* [Required work]: Could you copy, exactly as written, every line from the first line of the records through the one containing "rings.append([c + rad"?

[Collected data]
══════
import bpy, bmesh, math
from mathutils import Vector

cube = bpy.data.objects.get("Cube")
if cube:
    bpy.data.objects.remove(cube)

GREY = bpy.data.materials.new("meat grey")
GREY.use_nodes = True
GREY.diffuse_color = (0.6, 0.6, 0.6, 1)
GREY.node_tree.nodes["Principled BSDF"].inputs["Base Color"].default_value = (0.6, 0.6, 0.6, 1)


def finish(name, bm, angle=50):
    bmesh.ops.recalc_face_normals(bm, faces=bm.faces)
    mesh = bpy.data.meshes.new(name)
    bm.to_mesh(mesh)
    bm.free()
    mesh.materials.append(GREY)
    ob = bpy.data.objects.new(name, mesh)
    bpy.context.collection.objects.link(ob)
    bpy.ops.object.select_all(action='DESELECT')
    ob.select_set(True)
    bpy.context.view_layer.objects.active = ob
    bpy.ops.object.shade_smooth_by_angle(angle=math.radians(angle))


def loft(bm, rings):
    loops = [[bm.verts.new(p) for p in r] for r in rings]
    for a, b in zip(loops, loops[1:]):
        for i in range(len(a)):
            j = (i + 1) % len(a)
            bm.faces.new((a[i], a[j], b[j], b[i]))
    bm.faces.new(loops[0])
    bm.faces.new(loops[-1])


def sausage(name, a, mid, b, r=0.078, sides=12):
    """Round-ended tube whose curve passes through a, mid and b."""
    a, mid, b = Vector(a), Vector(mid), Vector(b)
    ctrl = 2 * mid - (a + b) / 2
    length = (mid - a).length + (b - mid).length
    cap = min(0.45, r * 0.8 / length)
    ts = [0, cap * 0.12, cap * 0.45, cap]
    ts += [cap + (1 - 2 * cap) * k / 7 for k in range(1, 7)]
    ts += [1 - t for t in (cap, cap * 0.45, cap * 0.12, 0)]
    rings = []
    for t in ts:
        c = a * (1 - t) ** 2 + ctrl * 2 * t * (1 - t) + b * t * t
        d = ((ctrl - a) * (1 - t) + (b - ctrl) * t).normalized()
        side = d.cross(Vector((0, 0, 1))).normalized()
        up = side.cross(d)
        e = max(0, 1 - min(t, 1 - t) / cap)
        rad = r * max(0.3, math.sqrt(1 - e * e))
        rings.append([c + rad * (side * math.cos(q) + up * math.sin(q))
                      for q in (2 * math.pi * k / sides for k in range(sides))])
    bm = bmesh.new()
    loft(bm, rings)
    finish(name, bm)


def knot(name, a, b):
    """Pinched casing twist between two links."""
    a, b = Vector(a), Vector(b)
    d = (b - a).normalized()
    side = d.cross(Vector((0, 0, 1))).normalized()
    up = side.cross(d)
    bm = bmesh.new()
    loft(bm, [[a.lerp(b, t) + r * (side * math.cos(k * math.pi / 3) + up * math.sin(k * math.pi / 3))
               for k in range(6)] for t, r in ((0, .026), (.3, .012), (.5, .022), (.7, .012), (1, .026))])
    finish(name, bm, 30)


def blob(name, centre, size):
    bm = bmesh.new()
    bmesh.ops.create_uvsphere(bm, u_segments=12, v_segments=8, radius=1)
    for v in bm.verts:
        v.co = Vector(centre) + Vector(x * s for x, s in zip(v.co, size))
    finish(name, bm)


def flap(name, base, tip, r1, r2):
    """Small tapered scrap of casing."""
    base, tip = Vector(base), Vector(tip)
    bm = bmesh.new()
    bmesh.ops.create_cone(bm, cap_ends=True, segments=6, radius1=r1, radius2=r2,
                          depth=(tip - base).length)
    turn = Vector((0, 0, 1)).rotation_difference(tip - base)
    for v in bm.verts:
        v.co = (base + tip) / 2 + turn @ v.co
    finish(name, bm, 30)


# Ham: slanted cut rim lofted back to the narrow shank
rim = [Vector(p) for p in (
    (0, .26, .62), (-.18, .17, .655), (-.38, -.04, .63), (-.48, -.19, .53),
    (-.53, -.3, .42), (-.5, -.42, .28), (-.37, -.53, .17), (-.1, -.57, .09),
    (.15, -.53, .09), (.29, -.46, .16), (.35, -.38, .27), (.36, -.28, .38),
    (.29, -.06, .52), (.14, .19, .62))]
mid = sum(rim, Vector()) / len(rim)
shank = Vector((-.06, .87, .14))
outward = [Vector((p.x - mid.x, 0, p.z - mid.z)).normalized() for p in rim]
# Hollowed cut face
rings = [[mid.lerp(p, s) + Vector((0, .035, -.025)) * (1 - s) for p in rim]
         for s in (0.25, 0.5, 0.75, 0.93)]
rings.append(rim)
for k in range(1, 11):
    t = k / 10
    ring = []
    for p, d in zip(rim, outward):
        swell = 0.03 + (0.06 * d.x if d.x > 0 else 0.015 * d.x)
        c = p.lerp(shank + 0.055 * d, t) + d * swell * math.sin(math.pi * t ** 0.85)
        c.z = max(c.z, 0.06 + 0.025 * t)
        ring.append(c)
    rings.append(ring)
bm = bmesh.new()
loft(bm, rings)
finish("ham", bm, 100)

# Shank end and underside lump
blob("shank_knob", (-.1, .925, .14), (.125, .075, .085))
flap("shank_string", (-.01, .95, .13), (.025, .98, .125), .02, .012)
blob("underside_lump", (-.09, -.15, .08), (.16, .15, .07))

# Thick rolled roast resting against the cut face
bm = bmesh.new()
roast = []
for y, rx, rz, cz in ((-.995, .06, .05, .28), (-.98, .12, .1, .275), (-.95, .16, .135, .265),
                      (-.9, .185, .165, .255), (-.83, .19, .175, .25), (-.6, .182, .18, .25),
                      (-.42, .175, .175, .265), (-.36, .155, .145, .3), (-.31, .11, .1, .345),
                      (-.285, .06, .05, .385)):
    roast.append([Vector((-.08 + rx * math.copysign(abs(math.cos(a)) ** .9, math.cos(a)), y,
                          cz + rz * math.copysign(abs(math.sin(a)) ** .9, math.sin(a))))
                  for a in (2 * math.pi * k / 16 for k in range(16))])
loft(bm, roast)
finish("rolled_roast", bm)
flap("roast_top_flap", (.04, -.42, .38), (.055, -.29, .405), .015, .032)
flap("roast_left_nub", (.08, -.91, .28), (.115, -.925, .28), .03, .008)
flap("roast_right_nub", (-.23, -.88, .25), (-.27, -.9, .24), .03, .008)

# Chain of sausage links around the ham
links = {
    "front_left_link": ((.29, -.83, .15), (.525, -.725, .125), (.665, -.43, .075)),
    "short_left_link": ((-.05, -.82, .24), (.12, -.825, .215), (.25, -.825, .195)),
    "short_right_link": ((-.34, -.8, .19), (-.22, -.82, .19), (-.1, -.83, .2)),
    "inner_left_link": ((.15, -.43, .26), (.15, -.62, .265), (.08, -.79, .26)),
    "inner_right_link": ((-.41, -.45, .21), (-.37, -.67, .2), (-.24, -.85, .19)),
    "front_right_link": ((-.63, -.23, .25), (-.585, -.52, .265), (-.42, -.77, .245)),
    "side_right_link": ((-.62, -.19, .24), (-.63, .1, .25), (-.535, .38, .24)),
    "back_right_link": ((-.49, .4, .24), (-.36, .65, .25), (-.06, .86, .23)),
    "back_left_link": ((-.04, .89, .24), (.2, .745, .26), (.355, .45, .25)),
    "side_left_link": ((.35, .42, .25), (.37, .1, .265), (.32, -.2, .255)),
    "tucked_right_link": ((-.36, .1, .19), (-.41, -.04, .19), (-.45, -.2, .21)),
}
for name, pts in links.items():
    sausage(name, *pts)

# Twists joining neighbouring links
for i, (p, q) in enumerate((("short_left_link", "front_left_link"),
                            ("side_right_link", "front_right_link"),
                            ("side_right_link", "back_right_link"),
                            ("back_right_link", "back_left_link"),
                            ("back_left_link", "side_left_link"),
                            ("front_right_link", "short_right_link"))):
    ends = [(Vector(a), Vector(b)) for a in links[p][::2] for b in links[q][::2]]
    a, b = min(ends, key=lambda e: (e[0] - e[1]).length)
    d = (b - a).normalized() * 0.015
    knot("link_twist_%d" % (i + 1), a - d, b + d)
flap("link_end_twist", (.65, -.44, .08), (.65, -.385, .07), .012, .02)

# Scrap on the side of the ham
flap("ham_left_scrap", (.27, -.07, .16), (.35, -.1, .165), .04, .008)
══════
* [Answer to this task]:
import bpy, bmesh, math
from mathutils import Vector

cube = bpy.data.objects.get("Cube")
if cube:
    bpy.data.objects.remove(cube)

GREY = bpy.data.materials.new("meat grey")
GREY.use_nodes = True
GREY.diffuse_color = (0.6, 0.6, 0.6, 1)
GREY.node_tree.nodes["Principled BSDF"].inputs["Base Color"].default_value = (0.6, 0.6, 0.6, 1)


def finish(name, bm, angle=50):
    bmesh.ops.recalc_face_normals(bm, faces=bm.faces)
    mesh = bpy.data.meshes.new(name)
    bm.to_mesh(mesh)
    bm.free()
    mesh.materials.append(GREY)
    ob = bpy.data.objects.new(name, mesh)
    bpy.context.collection.objects.link(ob)
    bpy.ops.object.select_all(action='DESELECT')
    ob.select_set(True)
    bpy.context.view_layer.objects.active = ob
    bpy.ops.object.shade_smooth_by_angle(angle=math.radians(angle))


def loft(bm, rings):
    loops = [[bm.verts.new(p) for p in r] for r in rings]
    for a, b in zip(loops, loops[1:]):
        for i in range(len(a)):
            j = (i + 1) % len(a)
            bm.faces.new((a[i], a[j], b[j], b[i]))
    bm.faces.new(loops[0])
    bm.faces.new(loops[-1])


def sausage(name, a, mid, b, r=0.078, sides=12):
    """Round-ended tube whose curve passes through a, mid and b."""
    a, mid, b = Vector(a), Vector(mid), Vector(b)
    ctrl = 2 * mid - (a + b) / 2
    length = (mid - a).length + (b - mid).length
    cap = min(0.45, r * 0.8 / length)
    ts = [0, cap * 0.12, cap * 0.45, cap]
    ts += [cap + (1 - 2 * cap) * k / 7 for k in range(1, 7)]
    ts += [1 - t for t in (cap, cap * 0.45, cap * 0.12, 0)]
    rings = []
    for t in ts:
        c = a * (1 - t) ** 2 + ctrl * 2 * t * (1 - t) + b * t * t
        d = ((ctrl - a) * (1 - t) + (b - ctrl) * t).normalized()
        side = d.cross(Vector((0, 0, 1))).normalized()
        up = side.cross(d)
        e = max(0, 1 - min(t, 1 - t) / cap)
        rad = r * max(0.3, math.sqrt(1 - e * e))
        rings.append([c + rad * (side * math.cos(q) + up * math.sin(q))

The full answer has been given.